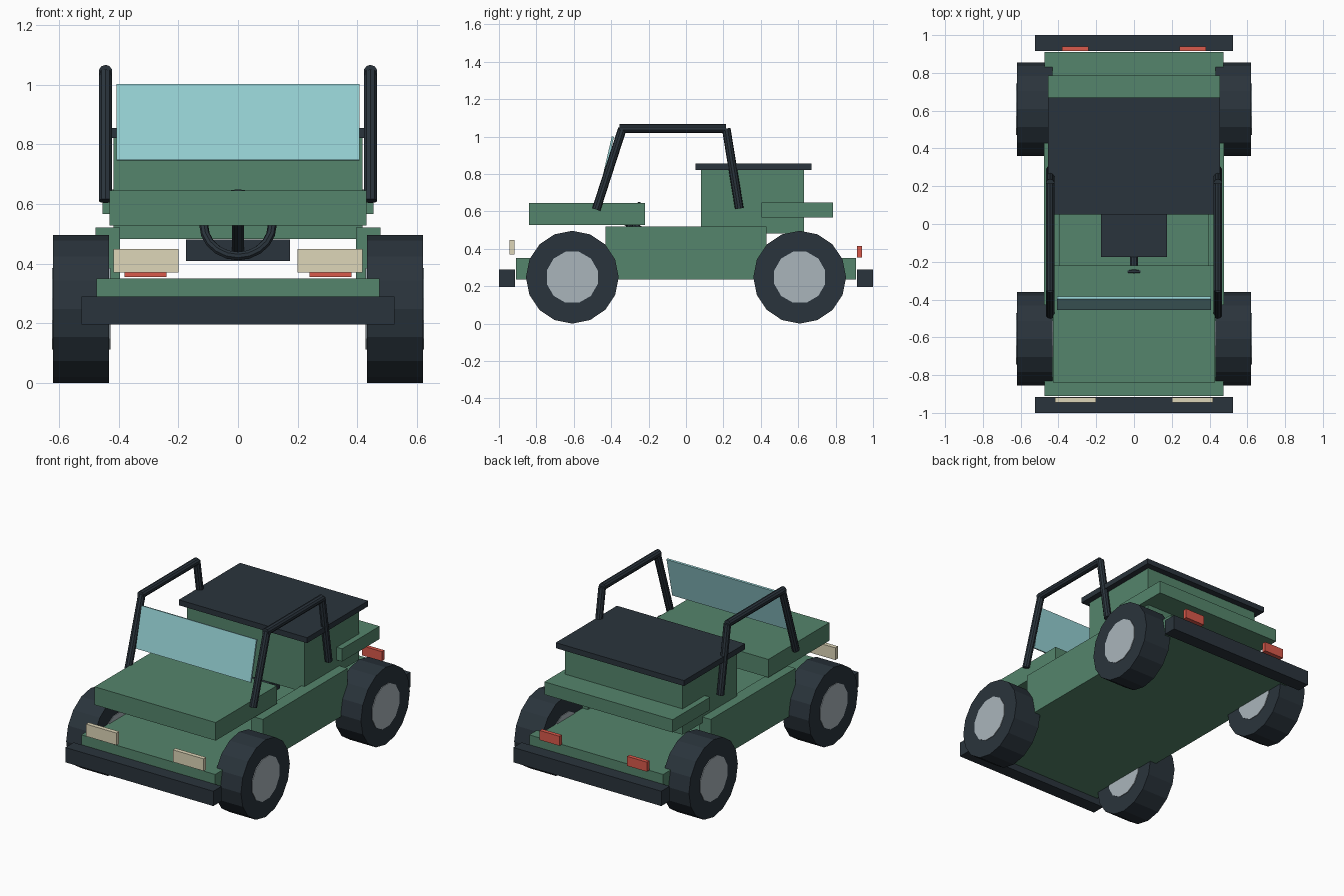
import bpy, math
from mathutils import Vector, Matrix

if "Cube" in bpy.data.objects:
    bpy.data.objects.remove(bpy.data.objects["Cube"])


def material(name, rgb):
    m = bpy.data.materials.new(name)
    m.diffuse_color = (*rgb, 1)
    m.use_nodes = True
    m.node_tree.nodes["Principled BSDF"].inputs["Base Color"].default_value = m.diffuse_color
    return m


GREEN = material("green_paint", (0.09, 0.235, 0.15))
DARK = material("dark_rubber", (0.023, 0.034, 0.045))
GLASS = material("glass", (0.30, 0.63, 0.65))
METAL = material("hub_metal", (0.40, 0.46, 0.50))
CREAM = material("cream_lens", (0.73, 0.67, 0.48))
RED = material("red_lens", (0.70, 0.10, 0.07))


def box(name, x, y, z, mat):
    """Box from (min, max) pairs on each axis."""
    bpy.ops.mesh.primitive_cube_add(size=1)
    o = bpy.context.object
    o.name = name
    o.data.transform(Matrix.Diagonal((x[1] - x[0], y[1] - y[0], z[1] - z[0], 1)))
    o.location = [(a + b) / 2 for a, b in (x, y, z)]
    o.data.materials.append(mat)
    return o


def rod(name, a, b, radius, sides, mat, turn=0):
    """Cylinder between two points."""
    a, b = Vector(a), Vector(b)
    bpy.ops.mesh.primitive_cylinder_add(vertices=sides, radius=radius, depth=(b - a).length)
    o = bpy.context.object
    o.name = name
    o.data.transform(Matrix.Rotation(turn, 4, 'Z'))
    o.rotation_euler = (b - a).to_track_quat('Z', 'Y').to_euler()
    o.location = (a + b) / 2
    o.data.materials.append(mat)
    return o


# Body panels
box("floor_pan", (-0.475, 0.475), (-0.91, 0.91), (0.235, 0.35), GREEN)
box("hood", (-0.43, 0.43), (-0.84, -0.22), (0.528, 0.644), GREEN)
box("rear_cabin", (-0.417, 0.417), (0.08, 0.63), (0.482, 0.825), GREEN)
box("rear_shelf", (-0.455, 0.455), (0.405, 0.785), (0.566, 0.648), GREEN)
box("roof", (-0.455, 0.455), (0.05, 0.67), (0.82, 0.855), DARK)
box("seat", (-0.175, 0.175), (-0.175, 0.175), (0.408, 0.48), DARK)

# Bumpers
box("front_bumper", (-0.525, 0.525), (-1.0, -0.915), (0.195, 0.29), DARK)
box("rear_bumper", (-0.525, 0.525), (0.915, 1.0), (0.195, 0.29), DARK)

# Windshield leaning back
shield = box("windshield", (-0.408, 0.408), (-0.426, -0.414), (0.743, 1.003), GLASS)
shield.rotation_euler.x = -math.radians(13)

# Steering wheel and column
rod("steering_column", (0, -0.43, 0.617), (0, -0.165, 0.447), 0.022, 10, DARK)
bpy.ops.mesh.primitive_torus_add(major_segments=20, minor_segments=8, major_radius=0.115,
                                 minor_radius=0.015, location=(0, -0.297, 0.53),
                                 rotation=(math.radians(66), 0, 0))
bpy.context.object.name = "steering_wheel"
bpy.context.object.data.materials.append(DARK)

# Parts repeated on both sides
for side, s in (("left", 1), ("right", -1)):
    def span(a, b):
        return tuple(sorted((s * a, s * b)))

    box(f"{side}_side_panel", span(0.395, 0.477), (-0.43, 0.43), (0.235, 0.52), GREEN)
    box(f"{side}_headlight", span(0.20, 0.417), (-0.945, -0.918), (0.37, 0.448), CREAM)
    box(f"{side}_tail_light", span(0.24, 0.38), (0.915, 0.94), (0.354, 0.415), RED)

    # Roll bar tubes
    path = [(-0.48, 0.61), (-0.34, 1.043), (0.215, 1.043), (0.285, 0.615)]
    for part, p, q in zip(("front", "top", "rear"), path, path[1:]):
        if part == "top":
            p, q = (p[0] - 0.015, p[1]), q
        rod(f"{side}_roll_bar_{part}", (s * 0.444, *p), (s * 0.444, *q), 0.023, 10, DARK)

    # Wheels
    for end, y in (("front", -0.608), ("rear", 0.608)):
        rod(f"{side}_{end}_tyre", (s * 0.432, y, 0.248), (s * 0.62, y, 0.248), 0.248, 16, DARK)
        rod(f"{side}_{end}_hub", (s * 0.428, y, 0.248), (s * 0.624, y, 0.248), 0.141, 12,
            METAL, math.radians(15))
__________________________________________________
WORK ORDER: Search the listing above for the word "DARK", and copy every line that has it.

RESULT:
DARK = material("dark_rubber", (0.023, 0.034, 0.045))
box("roof", (-0.455, 0.455), (0.05, 0.67), (0.82, 0.855), DARK)
box("seat", (-0.175, 0.175), (-0.175, 0.175), (0.408, 0.48), DARK)
box("front_bumper", (-0.525, 0.525), (-1.0, -0.915), (0.195, 0.29), DARK)
box("rear_bumper", (-0.525, 0.525), (0.915, 1.0), (0.195, 0.29), DARK)
rod("steering_column", (0, -0.43, 0.617), (0, -0.165, 0.447), 0.022, 10, DARK)
bpy.context.object.data.materials.append(DARK)
        rod(f"{side}_roll_bar_{part}", (s * 0.444, *p), (s * 0.444, *q), 0.023, 10, DARK)
        rod(f"{side}_{end}_tyre", (s * 0.432, y, 0.248), (s * 0.62, y, 0.248), 0.248, 16, DARK)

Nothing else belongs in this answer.